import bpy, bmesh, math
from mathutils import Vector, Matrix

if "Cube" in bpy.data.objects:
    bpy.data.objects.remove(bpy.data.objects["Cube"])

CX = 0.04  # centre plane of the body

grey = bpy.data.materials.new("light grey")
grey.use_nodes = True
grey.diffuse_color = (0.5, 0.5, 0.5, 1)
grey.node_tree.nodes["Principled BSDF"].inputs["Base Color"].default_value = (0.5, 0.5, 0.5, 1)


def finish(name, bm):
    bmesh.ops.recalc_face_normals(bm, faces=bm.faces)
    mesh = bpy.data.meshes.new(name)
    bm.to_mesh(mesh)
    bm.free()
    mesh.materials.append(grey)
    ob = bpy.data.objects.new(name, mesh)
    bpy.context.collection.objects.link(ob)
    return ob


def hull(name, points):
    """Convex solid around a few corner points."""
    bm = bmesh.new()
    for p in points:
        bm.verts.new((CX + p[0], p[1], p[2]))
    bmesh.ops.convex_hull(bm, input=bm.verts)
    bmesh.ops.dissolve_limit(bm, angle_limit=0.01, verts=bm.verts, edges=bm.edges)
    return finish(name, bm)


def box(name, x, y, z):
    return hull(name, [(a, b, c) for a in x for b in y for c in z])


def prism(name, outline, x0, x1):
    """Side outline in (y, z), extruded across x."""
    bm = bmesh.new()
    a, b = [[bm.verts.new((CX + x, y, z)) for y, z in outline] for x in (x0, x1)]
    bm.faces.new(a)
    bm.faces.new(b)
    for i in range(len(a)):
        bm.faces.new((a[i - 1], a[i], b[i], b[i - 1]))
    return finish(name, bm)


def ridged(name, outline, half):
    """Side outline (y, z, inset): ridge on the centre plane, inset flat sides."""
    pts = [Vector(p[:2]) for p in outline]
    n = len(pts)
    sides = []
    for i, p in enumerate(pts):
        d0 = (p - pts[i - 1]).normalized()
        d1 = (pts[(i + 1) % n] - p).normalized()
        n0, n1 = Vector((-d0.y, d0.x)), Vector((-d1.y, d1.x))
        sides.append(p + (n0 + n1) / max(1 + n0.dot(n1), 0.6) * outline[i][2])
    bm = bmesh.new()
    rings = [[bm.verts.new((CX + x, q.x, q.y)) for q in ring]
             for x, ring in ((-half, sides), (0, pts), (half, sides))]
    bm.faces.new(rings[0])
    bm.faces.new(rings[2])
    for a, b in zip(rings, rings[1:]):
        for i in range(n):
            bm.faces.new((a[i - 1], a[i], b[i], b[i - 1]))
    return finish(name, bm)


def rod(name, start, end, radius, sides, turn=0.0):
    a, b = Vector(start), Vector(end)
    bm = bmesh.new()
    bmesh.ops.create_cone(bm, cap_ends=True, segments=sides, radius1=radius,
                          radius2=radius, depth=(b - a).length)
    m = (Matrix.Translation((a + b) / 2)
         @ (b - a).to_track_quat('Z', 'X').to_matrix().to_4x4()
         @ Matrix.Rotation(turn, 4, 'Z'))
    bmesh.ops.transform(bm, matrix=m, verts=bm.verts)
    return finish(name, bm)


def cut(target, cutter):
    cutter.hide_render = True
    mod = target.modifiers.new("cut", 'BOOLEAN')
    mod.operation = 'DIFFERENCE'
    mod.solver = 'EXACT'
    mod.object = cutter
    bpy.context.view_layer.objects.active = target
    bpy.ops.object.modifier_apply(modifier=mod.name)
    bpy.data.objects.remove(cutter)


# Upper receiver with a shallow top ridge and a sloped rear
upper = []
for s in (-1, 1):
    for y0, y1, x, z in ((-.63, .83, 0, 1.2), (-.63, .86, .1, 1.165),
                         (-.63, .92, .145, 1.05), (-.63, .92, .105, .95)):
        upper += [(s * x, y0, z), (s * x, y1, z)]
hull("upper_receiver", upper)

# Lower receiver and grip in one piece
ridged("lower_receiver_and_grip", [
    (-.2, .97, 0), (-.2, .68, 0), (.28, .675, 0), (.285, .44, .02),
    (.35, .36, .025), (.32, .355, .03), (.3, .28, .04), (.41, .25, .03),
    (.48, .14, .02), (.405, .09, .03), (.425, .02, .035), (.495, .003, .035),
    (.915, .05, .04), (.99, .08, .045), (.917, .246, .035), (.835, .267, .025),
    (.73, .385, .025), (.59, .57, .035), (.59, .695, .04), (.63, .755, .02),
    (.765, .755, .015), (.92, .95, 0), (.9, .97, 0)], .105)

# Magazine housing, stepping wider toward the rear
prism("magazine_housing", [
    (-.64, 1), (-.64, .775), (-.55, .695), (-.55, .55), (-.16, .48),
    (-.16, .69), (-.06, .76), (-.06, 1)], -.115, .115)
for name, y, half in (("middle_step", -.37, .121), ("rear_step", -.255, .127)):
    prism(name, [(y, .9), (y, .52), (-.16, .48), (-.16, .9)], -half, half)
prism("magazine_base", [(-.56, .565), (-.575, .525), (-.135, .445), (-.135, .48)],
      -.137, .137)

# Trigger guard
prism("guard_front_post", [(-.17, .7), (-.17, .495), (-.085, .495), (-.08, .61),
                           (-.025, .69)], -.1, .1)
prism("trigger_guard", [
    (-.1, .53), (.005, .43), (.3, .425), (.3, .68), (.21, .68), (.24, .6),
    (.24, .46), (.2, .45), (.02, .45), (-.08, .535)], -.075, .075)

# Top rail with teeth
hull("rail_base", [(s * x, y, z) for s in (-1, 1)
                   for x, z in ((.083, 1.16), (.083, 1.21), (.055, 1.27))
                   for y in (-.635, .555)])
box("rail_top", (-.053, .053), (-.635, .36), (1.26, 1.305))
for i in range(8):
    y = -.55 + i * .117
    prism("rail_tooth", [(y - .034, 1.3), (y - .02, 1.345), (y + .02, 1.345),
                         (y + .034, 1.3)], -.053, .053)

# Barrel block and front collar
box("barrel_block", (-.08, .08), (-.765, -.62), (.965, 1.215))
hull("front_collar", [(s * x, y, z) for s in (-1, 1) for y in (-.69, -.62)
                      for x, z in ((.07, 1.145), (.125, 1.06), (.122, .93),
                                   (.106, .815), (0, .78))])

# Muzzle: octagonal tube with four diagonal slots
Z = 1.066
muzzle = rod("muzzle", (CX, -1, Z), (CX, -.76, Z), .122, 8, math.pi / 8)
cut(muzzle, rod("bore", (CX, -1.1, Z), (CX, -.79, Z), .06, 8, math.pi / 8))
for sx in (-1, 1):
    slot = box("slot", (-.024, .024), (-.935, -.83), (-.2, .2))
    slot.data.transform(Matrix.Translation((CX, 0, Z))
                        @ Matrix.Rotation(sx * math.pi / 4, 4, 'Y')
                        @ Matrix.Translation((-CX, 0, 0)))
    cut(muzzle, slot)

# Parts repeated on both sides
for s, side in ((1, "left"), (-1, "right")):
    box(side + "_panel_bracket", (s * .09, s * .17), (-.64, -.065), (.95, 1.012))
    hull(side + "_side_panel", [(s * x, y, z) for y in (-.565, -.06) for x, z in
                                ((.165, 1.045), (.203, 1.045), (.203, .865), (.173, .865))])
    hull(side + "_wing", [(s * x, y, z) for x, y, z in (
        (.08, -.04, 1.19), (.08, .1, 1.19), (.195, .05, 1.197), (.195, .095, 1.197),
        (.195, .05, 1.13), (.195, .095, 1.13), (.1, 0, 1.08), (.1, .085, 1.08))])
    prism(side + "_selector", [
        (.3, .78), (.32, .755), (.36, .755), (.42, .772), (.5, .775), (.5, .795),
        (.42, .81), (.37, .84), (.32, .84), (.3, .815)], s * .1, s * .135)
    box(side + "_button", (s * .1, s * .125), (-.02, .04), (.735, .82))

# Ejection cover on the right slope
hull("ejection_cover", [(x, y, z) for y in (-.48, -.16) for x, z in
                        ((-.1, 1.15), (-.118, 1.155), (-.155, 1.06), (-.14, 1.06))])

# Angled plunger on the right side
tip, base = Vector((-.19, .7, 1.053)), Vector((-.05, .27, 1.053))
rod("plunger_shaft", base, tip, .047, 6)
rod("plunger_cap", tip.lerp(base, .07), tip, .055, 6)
★ ★ ★
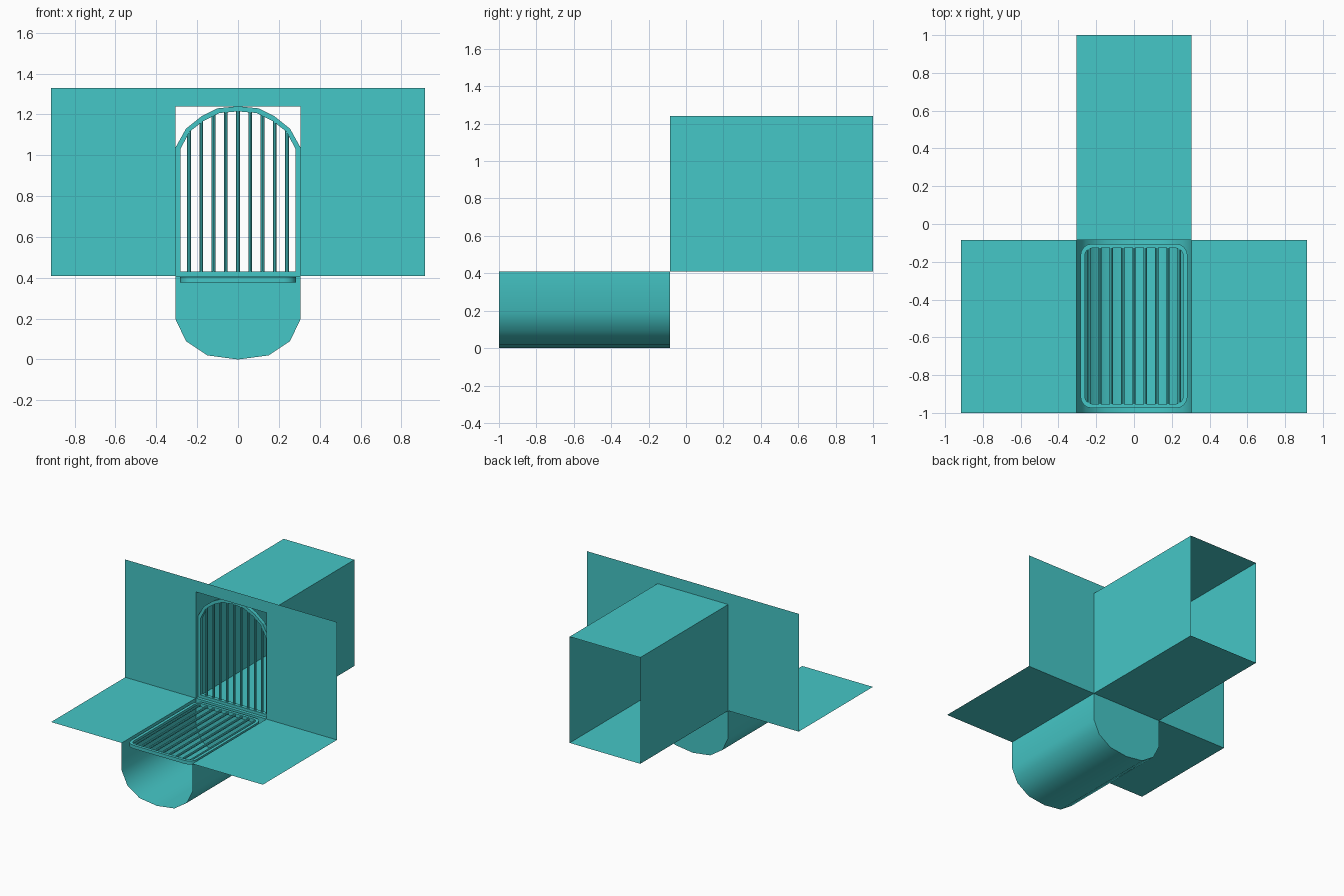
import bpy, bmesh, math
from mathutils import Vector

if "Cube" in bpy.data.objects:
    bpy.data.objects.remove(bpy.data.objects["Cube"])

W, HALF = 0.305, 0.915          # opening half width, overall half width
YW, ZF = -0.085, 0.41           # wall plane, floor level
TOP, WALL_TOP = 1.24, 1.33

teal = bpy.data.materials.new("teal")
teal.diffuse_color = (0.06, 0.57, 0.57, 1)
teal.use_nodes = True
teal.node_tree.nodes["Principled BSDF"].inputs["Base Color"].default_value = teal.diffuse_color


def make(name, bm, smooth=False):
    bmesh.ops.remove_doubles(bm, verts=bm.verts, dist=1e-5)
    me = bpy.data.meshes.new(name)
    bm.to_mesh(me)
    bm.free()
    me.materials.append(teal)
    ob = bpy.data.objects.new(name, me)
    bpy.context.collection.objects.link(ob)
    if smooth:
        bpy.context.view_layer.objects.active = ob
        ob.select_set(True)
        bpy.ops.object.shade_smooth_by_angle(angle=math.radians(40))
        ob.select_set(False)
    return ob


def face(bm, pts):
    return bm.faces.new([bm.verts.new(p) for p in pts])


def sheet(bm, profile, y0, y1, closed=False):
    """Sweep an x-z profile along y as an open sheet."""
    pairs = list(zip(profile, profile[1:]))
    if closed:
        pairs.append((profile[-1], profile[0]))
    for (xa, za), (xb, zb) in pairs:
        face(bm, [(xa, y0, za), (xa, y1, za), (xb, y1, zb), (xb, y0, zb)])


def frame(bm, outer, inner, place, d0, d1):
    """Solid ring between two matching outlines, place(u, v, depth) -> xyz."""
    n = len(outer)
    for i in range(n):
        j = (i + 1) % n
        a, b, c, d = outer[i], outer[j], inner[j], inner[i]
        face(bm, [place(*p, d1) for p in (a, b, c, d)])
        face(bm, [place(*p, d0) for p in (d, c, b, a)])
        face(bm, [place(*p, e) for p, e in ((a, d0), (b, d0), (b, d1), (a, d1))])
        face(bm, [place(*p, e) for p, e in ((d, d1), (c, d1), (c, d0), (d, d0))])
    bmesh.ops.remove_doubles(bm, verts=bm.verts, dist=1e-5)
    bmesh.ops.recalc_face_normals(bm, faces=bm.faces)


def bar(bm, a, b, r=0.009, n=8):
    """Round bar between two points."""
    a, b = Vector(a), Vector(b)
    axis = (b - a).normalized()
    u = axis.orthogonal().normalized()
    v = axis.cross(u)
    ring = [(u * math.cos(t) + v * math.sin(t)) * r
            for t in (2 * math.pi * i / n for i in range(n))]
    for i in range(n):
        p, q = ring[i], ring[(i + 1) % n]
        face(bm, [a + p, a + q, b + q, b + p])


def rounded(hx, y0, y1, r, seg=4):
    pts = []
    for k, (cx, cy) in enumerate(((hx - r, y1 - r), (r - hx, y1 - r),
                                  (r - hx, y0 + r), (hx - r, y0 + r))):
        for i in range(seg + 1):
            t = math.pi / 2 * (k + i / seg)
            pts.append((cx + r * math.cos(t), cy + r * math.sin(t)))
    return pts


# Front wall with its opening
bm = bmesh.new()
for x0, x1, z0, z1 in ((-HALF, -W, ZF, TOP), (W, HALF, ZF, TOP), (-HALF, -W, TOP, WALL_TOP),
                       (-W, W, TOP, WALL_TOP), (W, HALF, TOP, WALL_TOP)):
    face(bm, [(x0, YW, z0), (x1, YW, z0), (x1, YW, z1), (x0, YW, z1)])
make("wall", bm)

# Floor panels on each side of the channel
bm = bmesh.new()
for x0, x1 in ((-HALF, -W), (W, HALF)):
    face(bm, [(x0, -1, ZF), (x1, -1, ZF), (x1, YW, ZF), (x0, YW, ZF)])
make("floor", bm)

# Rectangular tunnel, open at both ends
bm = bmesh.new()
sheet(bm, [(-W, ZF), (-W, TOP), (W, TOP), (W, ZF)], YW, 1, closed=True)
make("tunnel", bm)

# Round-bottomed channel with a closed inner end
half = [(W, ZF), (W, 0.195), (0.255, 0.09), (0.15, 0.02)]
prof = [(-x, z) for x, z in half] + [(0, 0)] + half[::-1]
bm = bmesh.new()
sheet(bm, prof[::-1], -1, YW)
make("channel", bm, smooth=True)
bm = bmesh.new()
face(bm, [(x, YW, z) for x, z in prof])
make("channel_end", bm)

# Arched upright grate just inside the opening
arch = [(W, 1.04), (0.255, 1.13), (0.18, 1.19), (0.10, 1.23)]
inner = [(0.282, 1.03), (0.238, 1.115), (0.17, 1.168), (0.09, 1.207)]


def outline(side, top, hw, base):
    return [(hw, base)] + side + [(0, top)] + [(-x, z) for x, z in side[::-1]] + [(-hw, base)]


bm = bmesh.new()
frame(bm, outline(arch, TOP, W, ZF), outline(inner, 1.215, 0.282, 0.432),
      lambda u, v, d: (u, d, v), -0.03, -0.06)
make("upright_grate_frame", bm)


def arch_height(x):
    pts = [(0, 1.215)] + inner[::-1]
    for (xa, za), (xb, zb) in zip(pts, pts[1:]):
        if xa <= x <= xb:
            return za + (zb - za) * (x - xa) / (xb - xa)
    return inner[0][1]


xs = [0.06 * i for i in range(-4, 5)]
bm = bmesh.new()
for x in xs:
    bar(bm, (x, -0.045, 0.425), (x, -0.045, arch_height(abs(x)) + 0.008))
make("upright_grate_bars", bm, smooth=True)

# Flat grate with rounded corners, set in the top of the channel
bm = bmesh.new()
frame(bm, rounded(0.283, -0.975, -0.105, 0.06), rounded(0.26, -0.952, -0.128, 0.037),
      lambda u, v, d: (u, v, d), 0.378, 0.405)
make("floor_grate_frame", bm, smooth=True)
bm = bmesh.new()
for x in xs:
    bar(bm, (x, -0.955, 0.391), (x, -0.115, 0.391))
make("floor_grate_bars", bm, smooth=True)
★ ★ ★
Work to be completed ::
Count the lines of the records that contain the word "range". Give only the count.

Result of this exercise ::
8